1. In doing a load calculation, assume you have to sum the following loads: 14.75A, 25.49A, and 20.24A. What is the result for the purposes of applying other code rules relative to conductor ampacity, etc?
2. The drawing shows various types of receptacle outlets. In a residence, how many VA do you need to allow in a general-purpose branch-circuit calculation for an outlet with the device at the bottom?
d. not specified
3. In a store, how many VA do you have to allow for two duplex receptacles installed side-by-side in a two-gang box when you make a branch-circuit load calculation?
a. 90 VA
d. not specified
4. In the same store, which of the answers (from Question 3) would be correct for the device at the bottom?
5. Again in the same store, how many triplex receptacles (the top center device) could you put on a 20A branch circuit? Would the same answer apply to single receptacles (as at the right) if they were located in groups of threes in three-gang boxes? That is, could you install the same number of outlets comprised of three single receptacles in three-gang boxes as you could triplex receptacles in single gang boxes?
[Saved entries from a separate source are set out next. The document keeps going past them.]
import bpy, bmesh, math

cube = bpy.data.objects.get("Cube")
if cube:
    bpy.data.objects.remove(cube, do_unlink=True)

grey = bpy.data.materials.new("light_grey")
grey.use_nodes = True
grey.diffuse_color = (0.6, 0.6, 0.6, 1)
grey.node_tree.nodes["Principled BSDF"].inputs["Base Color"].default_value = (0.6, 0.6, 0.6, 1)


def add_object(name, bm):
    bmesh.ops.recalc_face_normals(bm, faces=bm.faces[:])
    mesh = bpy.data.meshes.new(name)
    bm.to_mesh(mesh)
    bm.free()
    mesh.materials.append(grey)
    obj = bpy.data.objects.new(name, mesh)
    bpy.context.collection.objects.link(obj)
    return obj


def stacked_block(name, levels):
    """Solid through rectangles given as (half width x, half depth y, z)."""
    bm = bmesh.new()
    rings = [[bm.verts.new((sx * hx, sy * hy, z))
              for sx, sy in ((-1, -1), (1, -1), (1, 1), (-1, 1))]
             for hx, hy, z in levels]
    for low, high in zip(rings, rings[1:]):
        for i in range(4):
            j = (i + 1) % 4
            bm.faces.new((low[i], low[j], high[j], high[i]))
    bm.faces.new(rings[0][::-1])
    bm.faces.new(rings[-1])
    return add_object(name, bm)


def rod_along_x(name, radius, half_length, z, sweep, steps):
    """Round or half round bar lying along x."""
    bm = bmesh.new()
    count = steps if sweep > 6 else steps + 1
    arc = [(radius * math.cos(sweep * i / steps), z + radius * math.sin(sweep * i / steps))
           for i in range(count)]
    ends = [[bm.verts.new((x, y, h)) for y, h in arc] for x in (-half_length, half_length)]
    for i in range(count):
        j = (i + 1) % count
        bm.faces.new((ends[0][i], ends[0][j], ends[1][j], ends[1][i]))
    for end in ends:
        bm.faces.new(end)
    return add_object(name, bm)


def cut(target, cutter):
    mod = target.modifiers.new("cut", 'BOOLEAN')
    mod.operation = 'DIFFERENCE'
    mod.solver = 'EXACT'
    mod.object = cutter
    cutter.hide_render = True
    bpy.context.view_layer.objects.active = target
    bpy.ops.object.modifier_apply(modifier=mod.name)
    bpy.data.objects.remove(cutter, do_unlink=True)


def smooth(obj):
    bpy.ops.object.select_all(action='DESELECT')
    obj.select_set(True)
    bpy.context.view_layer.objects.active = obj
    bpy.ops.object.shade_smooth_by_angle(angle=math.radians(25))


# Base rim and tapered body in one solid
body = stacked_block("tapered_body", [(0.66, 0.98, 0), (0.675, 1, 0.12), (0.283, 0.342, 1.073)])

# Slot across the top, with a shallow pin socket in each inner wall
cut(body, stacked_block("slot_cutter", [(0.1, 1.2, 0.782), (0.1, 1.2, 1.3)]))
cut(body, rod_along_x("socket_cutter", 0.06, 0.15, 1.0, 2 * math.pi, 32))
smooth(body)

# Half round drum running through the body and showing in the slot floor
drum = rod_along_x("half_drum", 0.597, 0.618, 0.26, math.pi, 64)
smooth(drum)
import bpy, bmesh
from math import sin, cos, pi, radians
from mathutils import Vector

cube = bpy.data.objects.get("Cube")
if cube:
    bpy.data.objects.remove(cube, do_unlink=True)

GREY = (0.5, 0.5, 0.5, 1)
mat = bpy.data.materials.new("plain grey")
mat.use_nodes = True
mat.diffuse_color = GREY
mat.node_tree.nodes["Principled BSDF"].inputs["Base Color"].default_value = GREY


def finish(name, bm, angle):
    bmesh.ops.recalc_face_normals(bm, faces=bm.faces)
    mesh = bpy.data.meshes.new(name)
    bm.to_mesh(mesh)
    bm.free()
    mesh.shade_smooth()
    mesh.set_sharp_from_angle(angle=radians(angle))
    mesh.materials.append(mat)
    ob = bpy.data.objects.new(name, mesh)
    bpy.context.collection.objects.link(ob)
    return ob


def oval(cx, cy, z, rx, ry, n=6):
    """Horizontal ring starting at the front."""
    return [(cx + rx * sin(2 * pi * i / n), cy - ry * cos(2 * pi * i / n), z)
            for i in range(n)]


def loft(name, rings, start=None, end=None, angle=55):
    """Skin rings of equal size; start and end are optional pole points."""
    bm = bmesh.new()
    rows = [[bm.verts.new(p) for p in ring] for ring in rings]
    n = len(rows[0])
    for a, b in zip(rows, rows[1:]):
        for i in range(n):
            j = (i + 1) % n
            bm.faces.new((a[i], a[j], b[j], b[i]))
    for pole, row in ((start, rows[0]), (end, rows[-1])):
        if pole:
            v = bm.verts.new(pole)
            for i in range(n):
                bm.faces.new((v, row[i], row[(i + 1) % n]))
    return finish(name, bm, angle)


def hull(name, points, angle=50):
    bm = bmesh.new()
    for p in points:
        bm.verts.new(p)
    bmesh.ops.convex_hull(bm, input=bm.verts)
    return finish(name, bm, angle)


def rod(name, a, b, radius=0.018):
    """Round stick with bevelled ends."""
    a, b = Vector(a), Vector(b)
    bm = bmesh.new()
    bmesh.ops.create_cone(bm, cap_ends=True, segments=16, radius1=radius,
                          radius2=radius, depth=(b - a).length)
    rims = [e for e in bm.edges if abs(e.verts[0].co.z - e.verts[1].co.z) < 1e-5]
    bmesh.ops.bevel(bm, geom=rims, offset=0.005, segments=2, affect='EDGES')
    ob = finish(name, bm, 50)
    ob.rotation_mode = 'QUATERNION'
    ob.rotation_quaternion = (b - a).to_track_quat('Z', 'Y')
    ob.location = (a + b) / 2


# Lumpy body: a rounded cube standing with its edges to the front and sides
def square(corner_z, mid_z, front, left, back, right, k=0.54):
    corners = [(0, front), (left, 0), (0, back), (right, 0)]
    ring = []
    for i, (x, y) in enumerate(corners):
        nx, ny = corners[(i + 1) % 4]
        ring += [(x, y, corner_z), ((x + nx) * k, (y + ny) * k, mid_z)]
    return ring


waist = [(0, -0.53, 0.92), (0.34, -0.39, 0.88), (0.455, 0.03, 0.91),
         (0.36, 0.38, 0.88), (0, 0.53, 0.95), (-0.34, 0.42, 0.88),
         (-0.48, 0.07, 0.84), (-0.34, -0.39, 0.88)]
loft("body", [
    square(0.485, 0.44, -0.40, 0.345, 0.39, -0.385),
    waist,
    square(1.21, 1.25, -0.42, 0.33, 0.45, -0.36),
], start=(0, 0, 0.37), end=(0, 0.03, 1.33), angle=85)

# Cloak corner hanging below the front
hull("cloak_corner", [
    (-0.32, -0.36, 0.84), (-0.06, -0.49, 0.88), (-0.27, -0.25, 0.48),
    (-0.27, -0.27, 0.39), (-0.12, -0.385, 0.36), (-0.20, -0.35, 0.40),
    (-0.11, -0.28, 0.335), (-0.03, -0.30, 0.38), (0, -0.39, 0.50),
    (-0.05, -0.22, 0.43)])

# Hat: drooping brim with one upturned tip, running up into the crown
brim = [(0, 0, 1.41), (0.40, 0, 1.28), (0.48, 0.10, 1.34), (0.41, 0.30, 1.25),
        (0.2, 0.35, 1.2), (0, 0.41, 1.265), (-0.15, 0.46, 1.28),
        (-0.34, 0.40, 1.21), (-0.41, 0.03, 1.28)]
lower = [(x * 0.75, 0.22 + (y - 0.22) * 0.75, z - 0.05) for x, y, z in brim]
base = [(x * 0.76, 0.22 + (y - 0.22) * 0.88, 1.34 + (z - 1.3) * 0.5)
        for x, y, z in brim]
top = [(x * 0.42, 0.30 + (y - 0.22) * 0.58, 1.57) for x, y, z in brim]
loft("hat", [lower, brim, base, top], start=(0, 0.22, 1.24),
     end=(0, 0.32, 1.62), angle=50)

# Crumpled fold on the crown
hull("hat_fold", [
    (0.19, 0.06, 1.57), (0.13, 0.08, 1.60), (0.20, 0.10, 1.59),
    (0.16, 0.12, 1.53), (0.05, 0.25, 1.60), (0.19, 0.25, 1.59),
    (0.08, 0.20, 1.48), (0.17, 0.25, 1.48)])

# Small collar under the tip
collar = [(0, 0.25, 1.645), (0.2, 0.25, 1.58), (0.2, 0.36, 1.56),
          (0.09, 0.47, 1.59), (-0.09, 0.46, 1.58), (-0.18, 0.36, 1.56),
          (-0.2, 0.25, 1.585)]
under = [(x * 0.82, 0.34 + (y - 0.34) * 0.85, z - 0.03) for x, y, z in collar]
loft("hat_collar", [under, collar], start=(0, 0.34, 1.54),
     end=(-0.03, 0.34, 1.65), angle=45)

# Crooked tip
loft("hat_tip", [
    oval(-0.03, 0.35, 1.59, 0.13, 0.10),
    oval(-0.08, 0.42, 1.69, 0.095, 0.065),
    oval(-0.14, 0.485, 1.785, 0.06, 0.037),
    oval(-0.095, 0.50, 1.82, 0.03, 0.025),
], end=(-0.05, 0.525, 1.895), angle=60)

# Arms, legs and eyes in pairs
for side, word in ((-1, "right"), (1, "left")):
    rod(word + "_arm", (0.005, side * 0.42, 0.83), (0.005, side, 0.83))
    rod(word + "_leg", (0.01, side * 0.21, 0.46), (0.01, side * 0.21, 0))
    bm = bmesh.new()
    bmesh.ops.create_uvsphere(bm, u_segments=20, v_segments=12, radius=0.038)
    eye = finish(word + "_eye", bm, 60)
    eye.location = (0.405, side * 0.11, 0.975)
a. 13, no
b. 13, yes
c. 8, no
d. 8, yes
e. 26, no
f. 26, yes
6. If you place five quadruplex receptacle devices, like the one at the bottom of the drawing, above a 20-ft show window for lighting, how much load does this add to the branch circuit involved? How much load do you need to allow for the feeder?
a. 900VA, 900VA
b. 900VA, 4000VA
c. 1800VA, 1800VA
d. 1800VA, 4000VA
Answers and Discussion
1. d, Sec. 220-2(b). Only major fractions, defined as those equaling one half (0.5) or greater, must be rounded up. Minor fractions may be disregarded. This number, 0.5, is a pure number. This means you compare your result, however precise, to the decimal equivalent of one half. In the example, the fractional result (0.48) is less than one half. It doesn’t equal one half, unless first rounded to one decimal place. Even then, the result (actual current) never increased the extra 0.02A to make it equal to one half, and thereby justifying treatment as the higher number. Don’t make the mistake of rounding your calculations twice.
2. d, Sec. 220-3(b)(10). Dwelling occupancies have their general purpose receptacle outlets figured into the square-footage calculations, and you don’t have to make any specific allowances for receptacles, whether multiple (and multiple to any degree) or not. Although periodically controversial, the rule has stood the test of time.
3. and 4. c, Sec. 220-3(b)(9). Each strap counts independently as 180VA, until you get to the case where four receptacles are a part of one device. Only at that point do you begin counting actual receptacles, at 90VA each.
5. b, Sec. 220-3(b)(9). Here again, the triplex receptacle positions its three receptacles on a single strap, and the 180VA rule applies once, to the single strap supporting three receptacles. The rule applies to the strap, however, and not to the outlet. A three gang box supporting three separate receptacle devices, even single receptacles, is charged per strap, or 540VA per outlet in this case.
6. d, Sec. 220-3(b)(7); 220-3(b)(9), 220-12(a). The quad device counts as 90VA per receptacle, for a total of 360VA each. The branch circuit load to the show window follows the actual outlet loading, although you do have the option of using the 200VA per foot calculation. When you get to the level of the feeder, however, the 200VA per foot allowance becomes mandatory. This follows the same principle as in Sec. 210-11(b), where a feeder has to be sized on the full load as calculated on a sq-ft basis, but branch circuits need only be installed to serve the connected load.